up, unless you deliberately mount a 64-bit libdir into the chroot or
something, and as Gentooers should know by now, Gentoo does specifically
allow you to (metaphorically) point a loaded gun at yourself and pull the
trigger if you want, which is about what deliberately mounting a 64-bit
libdir into the chroot would be doing.
So... read my detailed response in the doomsday thread and the chroot
guide, and that should give you a far better idea of whether what we're
talking about is useful for you or not.
Personally, I don't know. Honestly, it's definitely a lot of work,
perhaps more than you're willing to put into it.
You might be able to do what you want, and would arguably be better off,
switching to a multilib profile and starting with a standard 64-bit
stage-3 tarball again, to rebuild your Linux-side toolchain as multilib.
That'll be some work now, but will definitely be less work maintaining
than a 32-bit chroot.
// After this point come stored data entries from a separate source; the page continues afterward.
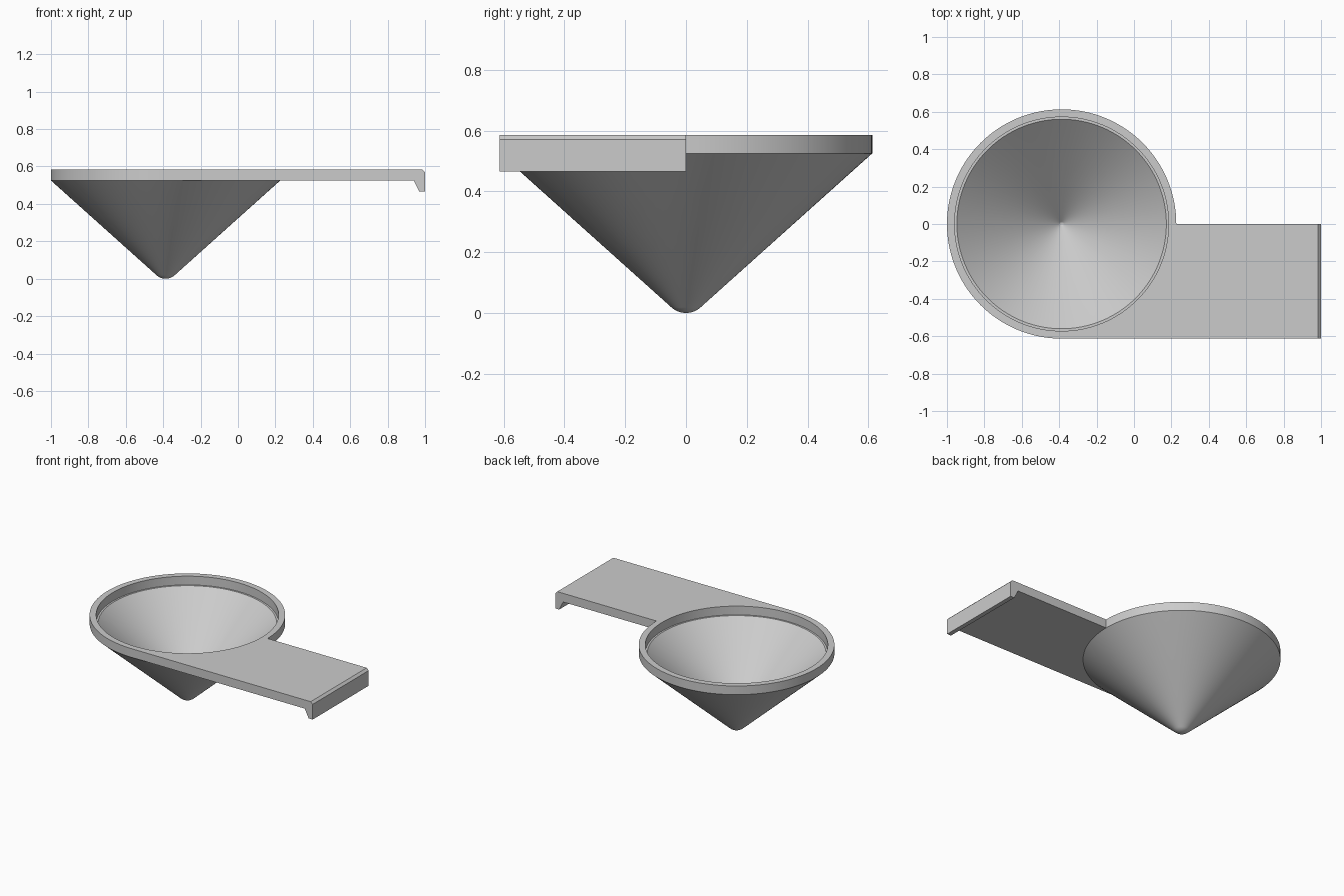
import bpy, bmesh, math
from mathutils import Vector

cube = bpy.data.objects.get("Cube")
if cube:
    bpy.data.objects.remove(cube, do_unlink=True)

R, TOP, SEAT, LOW = 0.613, 0.585, 0.525, 0.465
CENTRE = Vector((R - 1, 0, 0))
SLOPE = 0.897

grey = bpy.data.materials.new("light grey")
grey.use_nodes = True
colour = (0.6, 0.6, 0.6, 1)
grey.diffuse_color = colour
grey.node_tree.nodes["Principled BSDF"].inputs["Base Color"].default_value = colour


def make_object(name, bm):
    bmesh.ops.recalc_face_normals(bm, faces=bm.faces)
    mesh = bpy.data.meshes.new(name)
    bm.to_mesh(mesh)
    bm.free()
    mesh.materials.append(grey)
    obj = bpy.data.objects.new(name, mesh)
    bpy.context.collection.objects.link(obj)
    return obj


def lathe(name, profile, steps=128):
    """Closed solid of revolution; the profile starts and ends on the axis."""
    bm = bmesh.new()
    verts = [bm.verts.new(CENTRE + Vector((r, 0, z))) for r, z in profile]
    edges = [bm.edges.new(pair) for pair in zip(verts, verts[1:])]
    bmesh.ops.spin(bm, geom=verts + edges, cent=CENTRE, axis=(0, 0, 1),
                   angle=math.tau, steps=steps)
    bmesh.ops.remove_doubles(bm, verts=bm.verts, dist=0.0001)
    return make_object(name, bm)


def cone_profile(rim_radius, nose, steps=6):
    """Points from the rounded tip up to the rim of a cone."""
    tilt = math.atan(SLOPE)
    apex = SEAT - rim_radius * SLOPE
    middle = apex + nose / math.cos(tilt)
    points = [(nose * math.sin(tilt * i / steps), middle - nose * math.cos(tilt * i / steps))
              for i in range(steps + 1)]
    return points + [(rim_radius, SEAT)]


def combine(target, tool, operation):
    mod = target.modifiers.new(operation.lower(), "BOOLEAN")
    mod.operation, mod.object, mod.solver = operation, tool, "EXACT"
    bpy.context.view_layer.objects.active = target
    bpy.ops.object.modifier_apply(modifier=mod.name)
    bpy.data.objects.remove(tool, do_unlink=True)


# Outer funnel with its upright rim
funnel = lathe("funnel_with_arm", cone_profile(R, 0.072) + [(R, TOP), (0, TOP)])

# Flat side arm with a hooked, chamfered end
side = [(CENTRE.x, SEAT), (0.94, SEAT), (0.97, LOW), (1, LOW),
        (1, TOP - 0.015), (0.985, TOP), (CENTRE.x, TOP)]
bm = bmesh.new()
face = bm.faces.new([bm.verts.new((x, 0, z)) for x, z in side])
extruded = bmesh.ops.extrude_face_region(bm, geom=[face])["geom"]
bmesh.ops.translate(bm, vec=(0, -R, 0),
                    verts=[v for v in extruded if isinstance(v, bmesh.types.BMVert)])
arm = make_object("arm", bm)
combine(funnel, arm, "UNION")

# Hollow with a narrow ledge below the rim
hollow = lathe("hollow", cone_profile(0.56, 0.02) + [(0.572, SEAT), (0.572, TOP + 0.1), (0, TOP + 0.1)])
combine(funnel, hollow, "DIFFERENCE")

bpy.ops.object.select_all(action="DESELECT")
funnel.select_set(True)
bpy.context.view_layer.objects.active = funnel
bpy.ops.object.shade_smooth_by_angle(angle=math.radians(25))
Unfortunately I don't know enough about the wine
and MS platform cross-dev toolchain bit to evaluate what problems you
might or might not have with that. I'm simply assuming it'll "just work"
with a multilib profile, but that's a best-case assumption.
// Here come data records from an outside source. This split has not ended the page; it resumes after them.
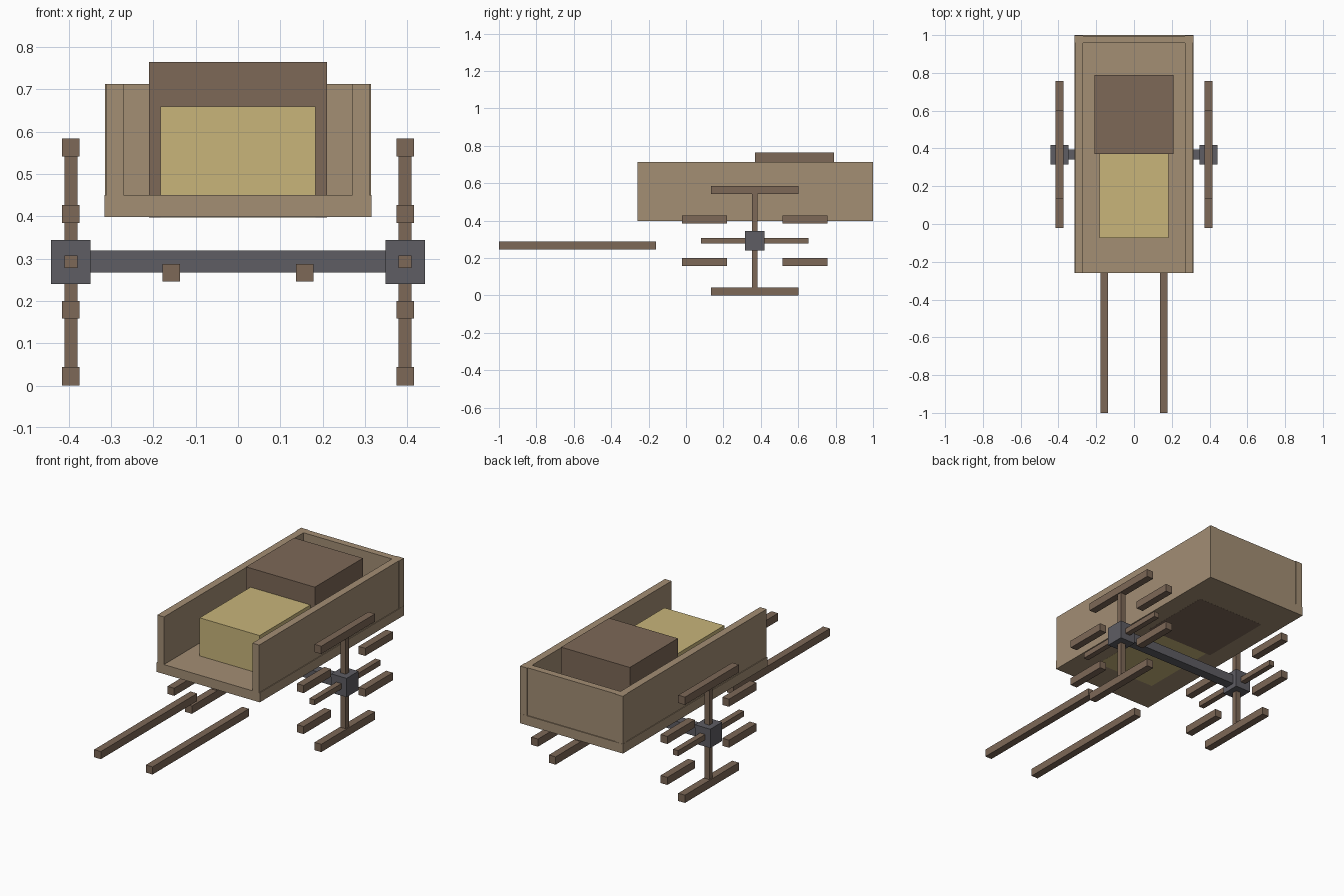
import bpy

if "Cube" in bpy.data.objects:
    bpy.data.objects.remove(bpy.data.objects["Cube"])


def material(name, rgb):
    m = bpy.data.materials.new(name)
    lin = [(c / 255 / 12.92) if c < 10 else ((c / 255 + 0.055) / 1.055) ** 2.4 for c in rgb]
    m.diffuse_color = (*lin, 1)
    m.use_nodes = True
    m.node_tree.nodes["Principled BSDF"].inputs["Base Color"].default_value = m.diffuse_color
    return m


TAN = material("tan planks", (163, 142, 116))
BROWN = material("dark wood", (125, 104, 87))
STRAW = material("straw", (200, 181, 122))
IRON = material("iron", (94, 93, 99))


def box(name, mat, x, y, z):
    """Box from (min, max) pairs on each axis."""
    r = (x, y, z)
    bpy.ops.mesh.primitive_cube_add(size=1, location=[(a + b) / 2 for a, b in r])
    o = bpy.context.object
    o.name = name
    o.scale = [abs(b - a) for a, b in r]
    bpy.ops.object.transform_apply(location=False, rotation=False, scale=True)
    o.data.materials.append(mat)
    return o


def around(c, half):
    return (c - half, c + half)


# cart bed: floor and back wall
box("bed_floor", TAN, (-0.315, 0.315), (-0.26, 1.0), (0.398, 0.45))
box("back_wall", TAN, (-0.275, 0.275), (0.957, 0.995), (0.45, 0.713))

# load: its undersides show flush in the floor
box("crate", BROWN, (-0.21, 0.21), (0.37, 0.79), (0.3975, 0.765))
box("straw_bale", STRAW, (-0.183, 0.183), (-0.073, 0.37), (0.3975, 0.66))

# axle
CY, CZ = 0.3675, 0.2925
box("axle", IRON, (-0.36, 0.36), around(CY, 0.027), (0.267, 0.319))

for s, side in ((-1, "left"), (1, "right")):
    # side wall and back corner post
    box(f"{side}_side_wall", TAN, (s * 0.27, s * 0.311), (-0.26, 0.96), (0.45, 0.713))
    box(f"{side}_corner_post", TAN, (s * 0.27, s * 0.314), (0.957, 0.999), (0.45, 0.713))

    # pulling shaft
    box(f"{side}_shaft", BROWN, around(s * 0.158, 0.0205), (-1.0, -0.16), (0.246, 0.288))

    # wheel: hub, two crossing spokes and six rim blocks
    wx = s * 0.395
    box(f"{side}_hub", IRON, around(wx, 0.047), around(CY, 0.052), around(CZ, 0.052))
    box(f"{side}_upright_spoke", BROWN, around(wx, 0.0155), around(CY, 0.0145), around(CZ, 0.25))
    box(f"{side}_level_spoke", BROWN, around(wx, 0.0155), around(CY, 0.2875), around(CZ, 0.015))
    for v in (-1, 1):
        box(f"{side}_rim_block", BROWN, around(wx, 0.0205), around(CY, 0.235),
            around(CZ + v * 0.2705, 0.0215))
        for h in (-1, 1):
            box(f"{side}_rim_block", BROWN, around(wx, 0.0205), around(CY + h * 0.269, 0.12),
                around(CZ + v * 0.113, 0.021))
OTOH, the 32-bit chroot concept, while definitely more work maintaining
(it's roughly comparable work immediately to switching back to multilib,
starting again from a standard multilib-compatible amd64 stage-3 tarball,
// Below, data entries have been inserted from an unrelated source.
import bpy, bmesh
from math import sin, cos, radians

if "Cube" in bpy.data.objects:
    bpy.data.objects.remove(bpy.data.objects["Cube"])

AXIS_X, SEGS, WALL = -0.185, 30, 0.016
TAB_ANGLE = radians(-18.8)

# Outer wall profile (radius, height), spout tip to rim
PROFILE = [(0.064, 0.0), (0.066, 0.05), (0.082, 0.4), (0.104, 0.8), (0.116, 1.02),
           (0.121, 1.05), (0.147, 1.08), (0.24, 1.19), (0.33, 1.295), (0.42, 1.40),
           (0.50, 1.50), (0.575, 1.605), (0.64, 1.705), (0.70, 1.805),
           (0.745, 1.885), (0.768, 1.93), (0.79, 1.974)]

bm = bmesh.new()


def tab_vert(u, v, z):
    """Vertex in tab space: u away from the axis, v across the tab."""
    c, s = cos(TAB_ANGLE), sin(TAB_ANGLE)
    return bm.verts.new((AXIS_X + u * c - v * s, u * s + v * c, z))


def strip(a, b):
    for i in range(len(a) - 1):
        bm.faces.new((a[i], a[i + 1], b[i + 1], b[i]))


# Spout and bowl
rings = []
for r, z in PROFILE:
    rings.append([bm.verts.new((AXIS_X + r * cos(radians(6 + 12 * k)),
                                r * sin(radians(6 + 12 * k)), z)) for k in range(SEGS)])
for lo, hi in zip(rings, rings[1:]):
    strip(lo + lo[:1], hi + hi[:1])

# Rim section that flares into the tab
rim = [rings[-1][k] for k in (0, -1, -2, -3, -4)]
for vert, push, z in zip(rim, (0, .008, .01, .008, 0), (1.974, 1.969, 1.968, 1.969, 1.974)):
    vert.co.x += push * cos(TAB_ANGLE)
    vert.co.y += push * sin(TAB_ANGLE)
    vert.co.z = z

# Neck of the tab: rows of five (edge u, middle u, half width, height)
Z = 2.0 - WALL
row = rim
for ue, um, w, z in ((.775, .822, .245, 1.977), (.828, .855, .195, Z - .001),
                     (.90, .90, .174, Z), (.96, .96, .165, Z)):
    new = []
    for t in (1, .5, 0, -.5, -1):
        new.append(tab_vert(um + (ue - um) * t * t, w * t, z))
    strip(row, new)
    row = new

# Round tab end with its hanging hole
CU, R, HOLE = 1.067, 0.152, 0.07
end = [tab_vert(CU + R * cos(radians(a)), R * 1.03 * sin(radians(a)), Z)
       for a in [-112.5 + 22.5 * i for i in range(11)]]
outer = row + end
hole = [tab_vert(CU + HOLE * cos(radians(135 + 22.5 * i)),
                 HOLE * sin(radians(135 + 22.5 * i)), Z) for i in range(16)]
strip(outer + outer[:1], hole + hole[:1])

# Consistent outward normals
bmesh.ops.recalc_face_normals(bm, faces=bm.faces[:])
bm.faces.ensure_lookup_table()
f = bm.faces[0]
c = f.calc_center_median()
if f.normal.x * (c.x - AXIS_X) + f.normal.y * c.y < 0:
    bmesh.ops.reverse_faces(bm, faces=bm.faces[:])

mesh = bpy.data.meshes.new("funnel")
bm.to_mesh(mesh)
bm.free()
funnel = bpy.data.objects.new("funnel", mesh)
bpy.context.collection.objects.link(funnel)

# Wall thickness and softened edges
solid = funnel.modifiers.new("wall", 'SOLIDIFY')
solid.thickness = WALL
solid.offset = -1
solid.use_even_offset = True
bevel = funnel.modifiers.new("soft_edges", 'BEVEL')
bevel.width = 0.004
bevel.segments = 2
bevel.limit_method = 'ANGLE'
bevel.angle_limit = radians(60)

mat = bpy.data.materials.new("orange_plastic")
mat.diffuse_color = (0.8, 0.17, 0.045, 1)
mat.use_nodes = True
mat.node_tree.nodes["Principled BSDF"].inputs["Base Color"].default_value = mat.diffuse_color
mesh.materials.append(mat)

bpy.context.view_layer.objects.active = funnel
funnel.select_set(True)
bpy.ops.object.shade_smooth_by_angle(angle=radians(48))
but the 32-bit chroot will be more work maintaining over time as you'll be
having to update stuff both on the main machine and in the chroot), *IS* a
cleaner, more logically separate, solution. And, installing a 32-bit wine/
MS-platform cross-dev is much more likely a known quantity with any bug
you might happen across much more common, than the dual bitness multilib
The thought occurs to me that it may hinge on 64-bit MS cross-dev status
and whether you anticipate doing both 32-bit and 64-bit development, or
only 32-bit. It's possible multilib would enable both, while you'd very
likely have to have separate 32-bit and 64-bit cross-dev arrangements too,
if your Linux host is separate 32-bit and 64-bit, as with the chroot
solution. If you're not interested in the 64-bit MS side at all, that's
not an issue. Likewise if your cross-dev solution doesn't include a
64-bit MS side at all. But if you are and it does, then going the
separate 32-bit chroot route on the Linux side probably necessitates a
separate cross-dev for each as well, thus an even higher continuing
maintenance burden choosing the separate chroot route.
Duncan - List replies preferred. No HTML msgs.
"Every nonfree program has a lord, a master --
and if you use the program, he is your master." Richard Stallman